*PROVIDED RECORDS*
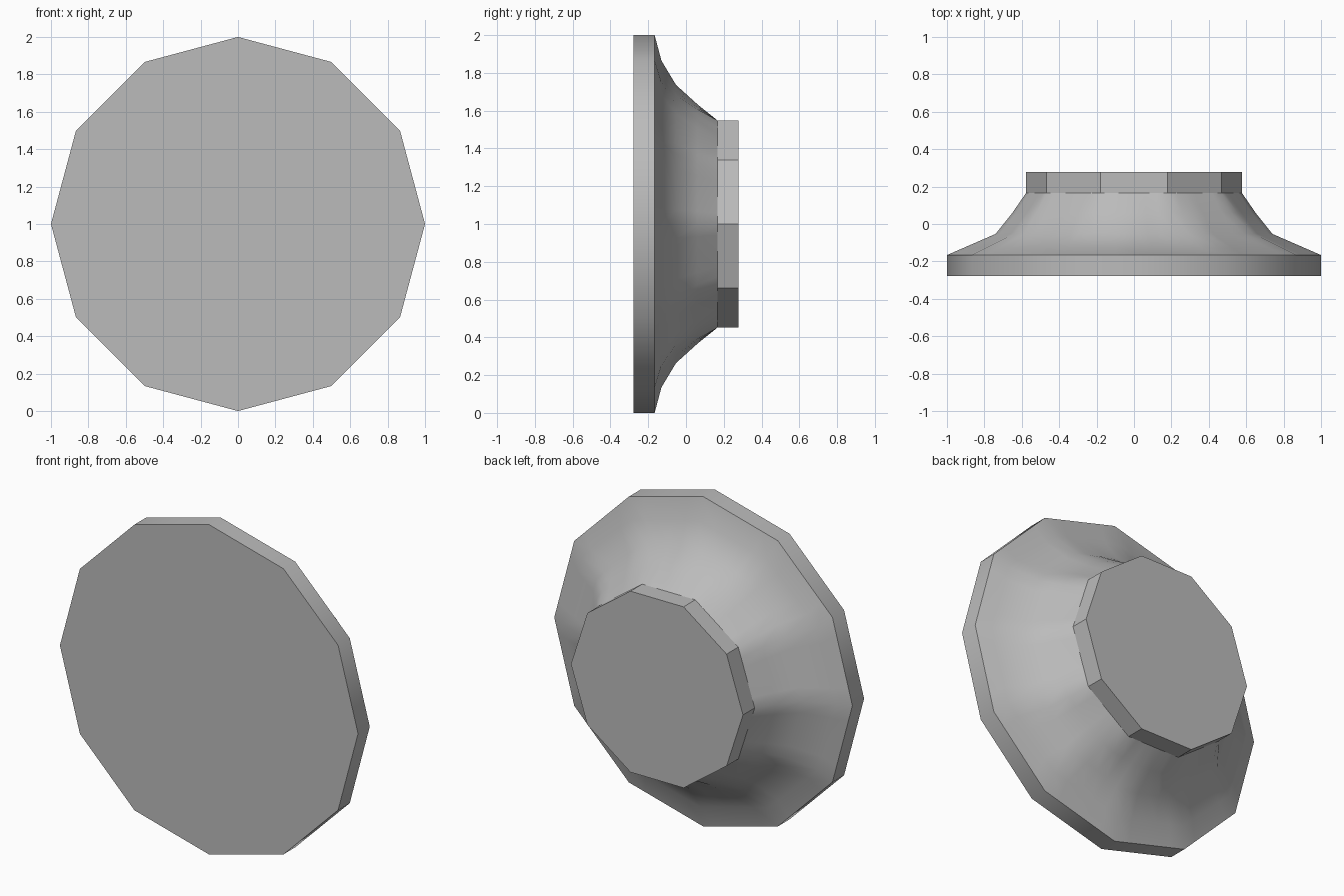
import bpy
import bmesh
from math import cos, sin, pi, radians

cube = bpy.data.objects.get("Cube")
if cube:
    bpy.data.objects.remove(cube)

grey = bpy.data.materials.new("mid_grey")
grey.use_nodes = True
tone = (0.5, 0.5, 0.5, 1)
grey.diffuse_color = tone
grey.node_tree.nodes["Principled BSDF"].inputs["Base Color"].default_value = tone


def polygon_radius(sides, angle):
    """Distance from centre to the edge of a regular polygon of radius one."""
    step = 2 * pi / sides
    return cos(step / 2) / cos(angle % step - step / 2)


def ring(bm, count, y, radius, blend=None, widen=1):
    """Ring around the y axis; blend goes from twelve-sided to ten-sided."""
    verts = []
    for i in range(count):
        a = 2 * pi * i / count
        r = radius
        if blend is not None:
            r *= (1 - blend) * polygon_radius(12, a) + blend * polygon_radius(10, a)
        verts.append(bm.verts.new((r * cos(a) * widen, y, 1 + r * sin(a))))
    return verts


def bridge(bm, front, back):
    n = len(front)
    for i in range(n):
        j = (i + 1) % n
        bm.faces.new((front[i], back[i], back[j], front[j]))


def finish(bm, name, angle):
    mesh = bpy.data.meshes.new(name)
    bm.to_mesh(mesh)
    bm.free()
    mesh.materials.append(grey)
    obj = bpy.data.objects.new(name, mesh)
    bpy.context.collection.objects.link(obj)
    bpy.ops.object.select_all(action='DESELECT')
    obj.select_set(True)
    bpy.context.view_layer.objects.active = obj
    bpy.ops.object.shade_smooth_by_angle(angle=radians(angle))


def disc(name, sides, radius, y_front, y_back, cap_front):
    """Flat disc with a rim, capped on its visible side."""
    bm = bmesh.new()
    front = ring(bm, sides, y_front, radius)
    back = ring(bm, sides, y_back, radius)
    bridge(bm, front, back)
    bm.faces.new(front if cap_front else back[::-1])
    finish(bm, name, 33)


# Wide front disc and small rear disc
disc("front_disc", 12, 1.0, -0.278, -0.166, True)
disc("rear_disc", 10, 0.577, 0.166, 0.278, False)

# Flared body joining the two discs: y, radius, blend, widening in x
profile = [
    (-0.166, 1.0, 0, 1),
    (-0.13, 0.865, 0, 1.06),
    (-0.053, 0.74, 0.1, 1),
    (0.06, 0.65, 0.5, 1),
    (0.166, 0.577, 1, 1),
]
bm = bmesh.new()
rings = [ring(bm, 60, *row) for row in profile]
for front, back in zip(rings, rings[1:]):
    bridge(bm, front, back)
finish(bm, "flared_body", 60)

*EXERCISE PROMPT*
One number is the whole answer: how many lines in the records contain "context".

*WRITTEN RESPONSE*
2